We show that mutual fund investors rely on simple signals and likely do not engage in sophisticated learning about managers' alpha as widely believed. Simplistic performance chasing best explains aggregate flows to the mutual fund space and flows across funds. These results hold for both actively managed and passive index funds. Empirical patterns commonly interpreted as reflecting learning about managerial skill also appear in falsification tests and are mechanical.
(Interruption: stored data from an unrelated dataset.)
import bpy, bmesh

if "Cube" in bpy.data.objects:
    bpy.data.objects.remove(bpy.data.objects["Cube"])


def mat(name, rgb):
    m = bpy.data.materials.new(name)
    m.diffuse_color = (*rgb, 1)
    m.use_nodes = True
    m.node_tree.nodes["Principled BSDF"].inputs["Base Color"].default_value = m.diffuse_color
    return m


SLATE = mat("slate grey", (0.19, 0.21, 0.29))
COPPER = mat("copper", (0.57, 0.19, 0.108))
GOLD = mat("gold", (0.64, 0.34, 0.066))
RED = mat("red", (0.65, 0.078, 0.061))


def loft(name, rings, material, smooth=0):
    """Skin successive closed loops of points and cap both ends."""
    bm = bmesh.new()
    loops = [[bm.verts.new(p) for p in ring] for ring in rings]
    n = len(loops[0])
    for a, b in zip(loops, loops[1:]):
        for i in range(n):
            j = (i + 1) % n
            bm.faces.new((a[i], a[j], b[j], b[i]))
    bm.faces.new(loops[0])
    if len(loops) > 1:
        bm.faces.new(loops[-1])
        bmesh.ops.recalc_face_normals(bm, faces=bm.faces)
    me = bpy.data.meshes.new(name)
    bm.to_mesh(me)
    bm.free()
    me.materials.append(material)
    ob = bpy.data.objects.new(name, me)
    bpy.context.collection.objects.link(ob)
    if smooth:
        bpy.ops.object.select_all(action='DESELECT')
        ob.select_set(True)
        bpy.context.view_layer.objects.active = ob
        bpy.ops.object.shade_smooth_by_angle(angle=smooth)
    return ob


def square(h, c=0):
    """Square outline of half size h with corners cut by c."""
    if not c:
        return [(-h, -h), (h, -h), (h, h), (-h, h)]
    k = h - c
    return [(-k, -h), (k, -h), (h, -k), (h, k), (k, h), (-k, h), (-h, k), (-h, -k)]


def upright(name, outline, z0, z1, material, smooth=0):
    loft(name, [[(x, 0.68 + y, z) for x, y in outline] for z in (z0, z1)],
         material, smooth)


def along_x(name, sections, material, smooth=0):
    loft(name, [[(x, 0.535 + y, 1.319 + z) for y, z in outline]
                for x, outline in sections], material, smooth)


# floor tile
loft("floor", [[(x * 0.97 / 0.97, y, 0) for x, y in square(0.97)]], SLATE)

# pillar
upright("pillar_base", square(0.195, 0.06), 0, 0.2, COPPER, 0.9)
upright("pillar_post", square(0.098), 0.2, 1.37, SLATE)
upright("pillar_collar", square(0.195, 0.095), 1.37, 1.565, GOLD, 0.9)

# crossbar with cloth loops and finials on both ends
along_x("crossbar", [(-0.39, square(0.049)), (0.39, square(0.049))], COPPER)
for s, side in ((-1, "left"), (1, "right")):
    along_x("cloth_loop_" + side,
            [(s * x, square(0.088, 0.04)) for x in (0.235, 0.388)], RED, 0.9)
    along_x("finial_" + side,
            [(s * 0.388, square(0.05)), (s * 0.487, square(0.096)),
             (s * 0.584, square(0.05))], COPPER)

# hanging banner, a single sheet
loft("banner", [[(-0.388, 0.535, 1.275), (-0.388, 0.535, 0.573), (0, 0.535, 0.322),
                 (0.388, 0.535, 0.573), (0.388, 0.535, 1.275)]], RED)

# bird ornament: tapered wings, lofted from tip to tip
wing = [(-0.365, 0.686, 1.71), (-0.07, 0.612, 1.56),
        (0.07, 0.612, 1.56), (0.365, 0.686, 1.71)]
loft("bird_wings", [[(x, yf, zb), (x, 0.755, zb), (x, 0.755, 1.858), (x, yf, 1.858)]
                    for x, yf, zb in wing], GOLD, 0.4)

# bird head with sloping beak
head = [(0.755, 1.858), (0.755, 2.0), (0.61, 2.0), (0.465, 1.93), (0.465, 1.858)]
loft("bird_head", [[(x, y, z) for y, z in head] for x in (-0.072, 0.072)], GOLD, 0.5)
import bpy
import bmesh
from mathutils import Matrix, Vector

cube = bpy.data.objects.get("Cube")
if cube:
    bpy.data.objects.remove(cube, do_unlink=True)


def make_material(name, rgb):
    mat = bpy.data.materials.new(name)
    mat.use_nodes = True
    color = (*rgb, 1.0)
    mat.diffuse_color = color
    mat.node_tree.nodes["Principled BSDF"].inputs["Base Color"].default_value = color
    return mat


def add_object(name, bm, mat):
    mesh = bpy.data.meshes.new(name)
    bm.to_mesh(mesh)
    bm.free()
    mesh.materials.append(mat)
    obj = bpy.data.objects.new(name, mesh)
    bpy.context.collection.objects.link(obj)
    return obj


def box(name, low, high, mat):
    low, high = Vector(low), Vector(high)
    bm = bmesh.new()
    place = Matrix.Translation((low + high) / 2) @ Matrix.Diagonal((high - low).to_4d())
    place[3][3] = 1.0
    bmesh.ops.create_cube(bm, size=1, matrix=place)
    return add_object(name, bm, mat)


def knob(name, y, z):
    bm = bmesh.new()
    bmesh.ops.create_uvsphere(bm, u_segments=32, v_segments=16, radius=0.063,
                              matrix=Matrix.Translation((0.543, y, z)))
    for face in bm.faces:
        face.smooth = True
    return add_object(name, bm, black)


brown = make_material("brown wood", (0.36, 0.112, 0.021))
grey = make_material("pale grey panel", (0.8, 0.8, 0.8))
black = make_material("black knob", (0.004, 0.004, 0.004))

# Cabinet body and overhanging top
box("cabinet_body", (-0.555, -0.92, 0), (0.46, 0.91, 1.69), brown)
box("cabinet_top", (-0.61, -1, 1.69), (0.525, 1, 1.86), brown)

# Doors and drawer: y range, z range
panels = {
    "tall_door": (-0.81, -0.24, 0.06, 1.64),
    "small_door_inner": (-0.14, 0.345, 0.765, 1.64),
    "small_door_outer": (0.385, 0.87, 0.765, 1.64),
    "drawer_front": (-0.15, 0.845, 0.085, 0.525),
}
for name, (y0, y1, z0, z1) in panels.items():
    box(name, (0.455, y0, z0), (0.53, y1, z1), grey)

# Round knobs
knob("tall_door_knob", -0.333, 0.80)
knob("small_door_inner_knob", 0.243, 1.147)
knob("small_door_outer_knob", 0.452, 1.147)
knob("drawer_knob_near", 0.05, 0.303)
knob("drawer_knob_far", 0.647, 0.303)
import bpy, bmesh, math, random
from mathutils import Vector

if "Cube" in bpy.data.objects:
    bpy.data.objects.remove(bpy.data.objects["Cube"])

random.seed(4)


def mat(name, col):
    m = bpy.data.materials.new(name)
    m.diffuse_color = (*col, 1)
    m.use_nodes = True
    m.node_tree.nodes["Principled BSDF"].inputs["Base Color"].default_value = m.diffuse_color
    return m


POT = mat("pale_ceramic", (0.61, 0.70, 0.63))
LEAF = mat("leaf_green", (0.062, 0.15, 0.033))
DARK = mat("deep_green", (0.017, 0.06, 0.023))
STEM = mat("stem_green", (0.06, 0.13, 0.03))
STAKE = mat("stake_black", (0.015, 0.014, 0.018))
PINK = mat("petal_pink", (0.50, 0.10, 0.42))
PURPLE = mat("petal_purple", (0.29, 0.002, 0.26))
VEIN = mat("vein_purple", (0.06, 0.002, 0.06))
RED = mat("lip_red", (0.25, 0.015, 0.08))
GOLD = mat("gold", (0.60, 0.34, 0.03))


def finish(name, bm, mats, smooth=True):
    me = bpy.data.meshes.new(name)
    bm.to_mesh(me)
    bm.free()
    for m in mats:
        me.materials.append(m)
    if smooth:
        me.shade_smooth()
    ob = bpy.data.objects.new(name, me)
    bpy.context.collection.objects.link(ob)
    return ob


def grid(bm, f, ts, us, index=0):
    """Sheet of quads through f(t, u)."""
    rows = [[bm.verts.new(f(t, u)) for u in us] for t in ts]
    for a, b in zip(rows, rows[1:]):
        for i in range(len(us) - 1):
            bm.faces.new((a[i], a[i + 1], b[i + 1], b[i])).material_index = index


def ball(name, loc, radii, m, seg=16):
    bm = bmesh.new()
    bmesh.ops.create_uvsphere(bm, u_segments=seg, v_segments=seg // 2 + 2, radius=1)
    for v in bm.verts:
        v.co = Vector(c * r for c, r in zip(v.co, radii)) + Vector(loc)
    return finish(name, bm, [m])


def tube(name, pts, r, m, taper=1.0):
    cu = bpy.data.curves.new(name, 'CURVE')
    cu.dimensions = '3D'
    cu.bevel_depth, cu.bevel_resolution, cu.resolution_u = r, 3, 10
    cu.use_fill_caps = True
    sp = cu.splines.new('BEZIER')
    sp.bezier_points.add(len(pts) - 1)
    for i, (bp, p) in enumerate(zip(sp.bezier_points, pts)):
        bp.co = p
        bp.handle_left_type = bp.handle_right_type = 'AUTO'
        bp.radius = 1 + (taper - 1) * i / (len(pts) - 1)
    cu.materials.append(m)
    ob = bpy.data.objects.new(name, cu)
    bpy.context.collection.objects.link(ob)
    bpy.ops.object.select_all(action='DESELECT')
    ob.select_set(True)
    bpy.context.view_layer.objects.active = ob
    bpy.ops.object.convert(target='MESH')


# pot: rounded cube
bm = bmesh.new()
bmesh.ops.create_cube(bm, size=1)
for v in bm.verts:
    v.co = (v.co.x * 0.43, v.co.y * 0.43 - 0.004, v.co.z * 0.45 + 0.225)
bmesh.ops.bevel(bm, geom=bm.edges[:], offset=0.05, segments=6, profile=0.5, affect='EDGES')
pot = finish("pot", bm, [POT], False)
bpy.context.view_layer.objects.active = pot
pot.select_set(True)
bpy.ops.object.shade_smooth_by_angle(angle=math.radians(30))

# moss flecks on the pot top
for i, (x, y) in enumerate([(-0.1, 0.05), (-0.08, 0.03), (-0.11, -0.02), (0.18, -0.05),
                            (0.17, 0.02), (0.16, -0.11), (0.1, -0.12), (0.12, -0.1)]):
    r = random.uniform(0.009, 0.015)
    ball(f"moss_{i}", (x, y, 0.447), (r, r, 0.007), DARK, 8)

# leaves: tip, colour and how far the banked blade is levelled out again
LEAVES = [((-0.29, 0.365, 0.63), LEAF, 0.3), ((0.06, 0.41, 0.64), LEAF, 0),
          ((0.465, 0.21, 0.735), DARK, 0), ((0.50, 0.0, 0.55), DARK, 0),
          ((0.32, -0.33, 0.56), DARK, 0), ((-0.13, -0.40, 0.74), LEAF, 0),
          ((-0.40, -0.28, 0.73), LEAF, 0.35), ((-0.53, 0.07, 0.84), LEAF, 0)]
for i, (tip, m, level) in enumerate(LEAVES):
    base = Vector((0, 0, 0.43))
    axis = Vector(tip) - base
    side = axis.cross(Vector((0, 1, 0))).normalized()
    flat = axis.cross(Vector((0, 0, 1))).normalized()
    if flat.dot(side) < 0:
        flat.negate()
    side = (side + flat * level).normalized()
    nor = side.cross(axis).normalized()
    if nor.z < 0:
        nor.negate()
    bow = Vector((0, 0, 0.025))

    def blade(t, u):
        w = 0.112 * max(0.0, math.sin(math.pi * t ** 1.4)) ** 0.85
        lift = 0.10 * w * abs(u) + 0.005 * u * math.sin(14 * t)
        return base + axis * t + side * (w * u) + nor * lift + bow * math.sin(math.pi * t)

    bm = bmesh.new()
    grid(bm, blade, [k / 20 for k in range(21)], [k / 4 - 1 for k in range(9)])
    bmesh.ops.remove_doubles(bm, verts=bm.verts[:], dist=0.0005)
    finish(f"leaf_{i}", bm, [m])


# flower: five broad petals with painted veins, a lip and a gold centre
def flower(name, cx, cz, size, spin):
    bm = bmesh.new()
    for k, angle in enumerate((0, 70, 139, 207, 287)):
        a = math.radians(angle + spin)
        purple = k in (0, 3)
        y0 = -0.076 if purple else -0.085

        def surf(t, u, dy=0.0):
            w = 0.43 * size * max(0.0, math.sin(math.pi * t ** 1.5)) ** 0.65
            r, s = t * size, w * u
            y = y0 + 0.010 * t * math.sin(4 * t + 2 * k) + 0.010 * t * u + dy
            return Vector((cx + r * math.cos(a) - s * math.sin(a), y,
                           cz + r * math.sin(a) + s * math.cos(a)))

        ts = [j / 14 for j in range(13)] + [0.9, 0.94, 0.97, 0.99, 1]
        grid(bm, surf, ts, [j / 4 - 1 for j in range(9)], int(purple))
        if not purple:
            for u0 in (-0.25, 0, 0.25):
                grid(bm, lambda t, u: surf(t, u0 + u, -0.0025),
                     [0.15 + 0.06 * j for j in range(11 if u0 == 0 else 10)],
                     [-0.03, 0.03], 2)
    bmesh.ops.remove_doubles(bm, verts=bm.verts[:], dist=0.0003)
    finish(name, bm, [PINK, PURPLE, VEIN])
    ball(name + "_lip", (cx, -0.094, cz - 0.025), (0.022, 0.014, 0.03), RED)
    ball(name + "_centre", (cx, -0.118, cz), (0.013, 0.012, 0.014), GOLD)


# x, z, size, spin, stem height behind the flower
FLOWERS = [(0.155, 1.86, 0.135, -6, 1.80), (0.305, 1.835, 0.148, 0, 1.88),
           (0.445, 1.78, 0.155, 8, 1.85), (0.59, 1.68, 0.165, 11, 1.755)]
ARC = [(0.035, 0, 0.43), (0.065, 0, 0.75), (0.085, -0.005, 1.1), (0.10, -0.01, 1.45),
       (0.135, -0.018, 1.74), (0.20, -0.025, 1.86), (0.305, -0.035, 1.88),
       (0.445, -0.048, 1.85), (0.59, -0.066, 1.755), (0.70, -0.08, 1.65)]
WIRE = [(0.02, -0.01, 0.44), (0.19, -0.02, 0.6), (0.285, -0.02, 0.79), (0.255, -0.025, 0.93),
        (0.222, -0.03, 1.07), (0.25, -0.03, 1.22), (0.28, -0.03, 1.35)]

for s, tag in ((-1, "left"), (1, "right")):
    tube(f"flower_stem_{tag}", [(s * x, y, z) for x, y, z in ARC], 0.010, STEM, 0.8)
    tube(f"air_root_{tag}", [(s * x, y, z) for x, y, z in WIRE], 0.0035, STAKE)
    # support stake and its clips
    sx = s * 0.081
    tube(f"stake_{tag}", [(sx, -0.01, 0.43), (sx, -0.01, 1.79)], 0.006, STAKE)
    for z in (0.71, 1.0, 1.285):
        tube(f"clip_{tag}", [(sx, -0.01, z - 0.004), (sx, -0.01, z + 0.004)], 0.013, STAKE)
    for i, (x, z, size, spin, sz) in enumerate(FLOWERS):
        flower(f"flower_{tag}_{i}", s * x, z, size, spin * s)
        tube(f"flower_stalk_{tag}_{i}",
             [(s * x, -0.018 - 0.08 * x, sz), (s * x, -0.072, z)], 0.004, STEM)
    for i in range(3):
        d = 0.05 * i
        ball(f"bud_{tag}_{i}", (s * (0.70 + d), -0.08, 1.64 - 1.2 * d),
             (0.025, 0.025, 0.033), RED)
Our results are consistent with the view that, on average, households are homo sapiens with limited financial sophistication rather than hyperrational alpha-maximizing agents, as often assumed in the literature.
ASJC Scopus subject areas
- Economics and Econometrics